As one of the criadores told me, “Nací con huevos, crecí con pollos, y moriré con gallos” (I was born with eggs, raised with chickens, and I’ll die with roosters).

Moíses Jaimes, 50
Estado México, México
“En México, era gallero. Para mí, son un recuerdo de mis país – de mi tradición.” / “In México, I raised gallos. For me, they are a reminder of my country – of my tradition.”

José Guerrero, 57 / Noe Guerrero, 8
Guanajuato, México / Texas, USA
“Los tengo para que mis hijos vean como se nacen y se crecen los pollos.” / “I have them so that my children can learn how chickens are born and raised.”

Valdemar Arias, 43 / Angel Arias, 6 (Photographed with William Levy)
Guerrero, México / Texas, USA
“Cada mañana cuando oigo el canto, me quedo con los ojos cerrados por unos momentos, recordandome.“ / “Every morning when I hear the rooster’s call, I keep my eyes closed for a few moments, remembering.”

Héctor Tovar, 42
Guanajuato, México
“Al oir el canto, me siento como si estuviera allá en mi pueblo” / “When I hear the rooster’s call, I feel like I’m back there in my hometown.”

Reyes Roblado, 55
San Luis Potosí, México
“A veces llegas a la casa y lo primero que quieres hacer es decenar a las gallinas – pues, estamos creados de animales.” / “Sometimes, you come home and the first thing you want is to feed your chickens – well, we were raised that way with animals.”

Marcelino Aguirre
Estado México, México
“Mis padres los tenían en México – así nos creamos.“ / “My parents had them in Mexico – that’s how we were raised.”

Alex Morales, 15 / Diego Morales, 7 / Jairo Morales, 8 (Photographed with Macarena II)
Texas, USA (all of Mexican descent)
“Mi abuelito los tenía y así me acostumbre.

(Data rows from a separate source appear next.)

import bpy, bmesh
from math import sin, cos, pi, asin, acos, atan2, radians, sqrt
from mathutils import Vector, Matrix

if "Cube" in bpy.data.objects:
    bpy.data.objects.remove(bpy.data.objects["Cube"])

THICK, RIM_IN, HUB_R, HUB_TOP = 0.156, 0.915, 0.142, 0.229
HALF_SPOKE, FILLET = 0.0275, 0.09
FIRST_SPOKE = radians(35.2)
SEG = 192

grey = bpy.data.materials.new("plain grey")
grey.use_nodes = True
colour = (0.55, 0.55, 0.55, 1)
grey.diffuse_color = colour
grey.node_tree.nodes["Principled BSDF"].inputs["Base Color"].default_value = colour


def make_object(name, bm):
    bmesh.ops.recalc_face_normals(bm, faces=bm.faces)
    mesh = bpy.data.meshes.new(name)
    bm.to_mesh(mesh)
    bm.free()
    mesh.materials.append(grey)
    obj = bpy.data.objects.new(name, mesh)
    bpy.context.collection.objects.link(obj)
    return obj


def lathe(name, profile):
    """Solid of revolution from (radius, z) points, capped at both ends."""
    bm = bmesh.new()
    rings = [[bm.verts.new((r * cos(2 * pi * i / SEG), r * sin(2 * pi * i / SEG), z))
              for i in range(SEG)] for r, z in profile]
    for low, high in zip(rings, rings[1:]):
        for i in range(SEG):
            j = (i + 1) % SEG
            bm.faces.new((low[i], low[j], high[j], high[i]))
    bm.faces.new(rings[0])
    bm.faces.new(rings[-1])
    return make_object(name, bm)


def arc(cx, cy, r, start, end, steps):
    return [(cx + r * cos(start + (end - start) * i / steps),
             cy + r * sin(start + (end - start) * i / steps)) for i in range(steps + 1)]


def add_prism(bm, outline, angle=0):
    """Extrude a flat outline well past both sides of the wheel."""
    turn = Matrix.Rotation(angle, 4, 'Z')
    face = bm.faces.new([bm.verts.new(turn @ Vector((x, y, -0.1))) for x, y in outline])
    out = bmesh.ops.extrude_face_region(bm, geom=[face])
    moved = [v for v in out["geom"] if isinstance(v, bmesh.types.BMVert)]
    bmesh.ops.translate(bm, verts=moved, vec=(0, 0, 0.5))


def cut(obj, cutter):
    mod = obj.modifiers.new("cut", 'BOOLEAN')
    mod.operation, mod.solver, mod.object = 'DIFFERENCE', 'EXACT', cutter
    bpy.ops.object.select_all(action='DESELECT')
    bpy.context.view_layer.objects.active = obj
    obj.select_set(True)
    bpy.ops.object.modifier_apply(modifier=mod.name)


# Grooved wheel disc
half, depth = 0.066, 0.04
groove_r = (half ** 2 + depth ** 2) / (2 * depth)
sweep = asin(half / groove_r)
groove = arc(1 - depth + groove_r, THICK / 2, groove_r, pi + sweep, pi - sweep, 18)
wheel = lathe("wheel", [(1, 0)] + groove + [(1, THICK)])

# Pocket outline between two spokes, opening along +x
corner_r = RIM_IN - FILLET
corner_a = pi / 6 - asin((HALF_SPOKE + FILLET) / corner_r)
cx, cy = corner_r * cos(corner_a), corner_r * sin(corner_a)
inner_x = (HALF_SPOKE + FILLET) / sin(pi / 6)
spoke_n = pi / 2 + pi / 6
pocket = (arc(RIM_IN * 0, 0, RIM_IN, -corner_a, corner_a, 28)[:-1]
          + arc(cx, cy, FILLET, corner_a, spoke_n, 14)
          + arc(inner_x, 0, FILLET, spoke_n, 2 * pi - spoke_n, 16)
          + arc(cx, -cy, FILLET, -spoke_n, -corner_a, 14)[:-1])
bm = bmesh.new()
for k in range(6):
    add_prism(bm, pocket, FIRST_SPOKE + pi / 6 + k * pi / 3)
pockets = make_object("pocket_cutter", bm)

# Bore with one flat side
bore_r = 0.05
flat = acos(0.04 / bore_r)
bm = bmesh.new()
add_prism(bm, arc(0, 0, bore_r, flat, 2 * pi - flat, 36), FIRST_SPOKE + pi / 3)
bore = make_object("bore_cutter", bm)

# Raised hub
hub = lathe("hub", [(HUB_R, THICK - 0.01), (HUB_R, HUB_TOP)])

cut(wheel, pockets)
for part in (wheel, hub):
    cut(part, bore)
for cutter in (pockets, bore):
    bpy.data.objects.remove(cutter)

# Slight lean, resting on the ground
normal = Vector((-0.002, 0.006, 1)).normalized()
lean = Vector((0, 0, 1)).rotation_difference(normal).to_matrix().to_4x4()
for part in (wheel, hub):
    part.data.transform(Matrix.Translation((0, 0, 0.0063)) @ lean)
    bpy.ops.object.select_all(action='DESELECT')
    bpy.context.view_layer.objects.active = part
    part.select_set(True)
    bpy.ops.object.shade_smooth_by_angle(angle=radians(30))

Decidí entonces que he querido tener un gallo. Me da recuerdos de él.“ / “My grandfather had them and that’s how I got used to them. From then on, I decided that I wanted to have a rooster. It reminds me of him.”

Don Castelán, 50 (Photographed with Paloma I and II)
Estado México, México

Gerardo Ocon, 33
Texas, USA (of Honduran descent)

My final portrait brought together Castelán and Ocon. The two are neighbors, friends, and share a unique bond with the featured gallos. Ocon recounted to me how in 2012, his hens were attacked by two stray dogs. In response, Castelán’s and Ocon’s roosters fought the dogs and were able to run them off, saving the hens. Ocon’s rooster permanently lost its tail feathers however; and, Paloma nearly died after the attack. Both men were nearly brought to tears at the sight of their wounded gallos. And for Ocon, who inherited the chickens reluctantly, he told me it was the first time he realized the compassion he felt for his animals.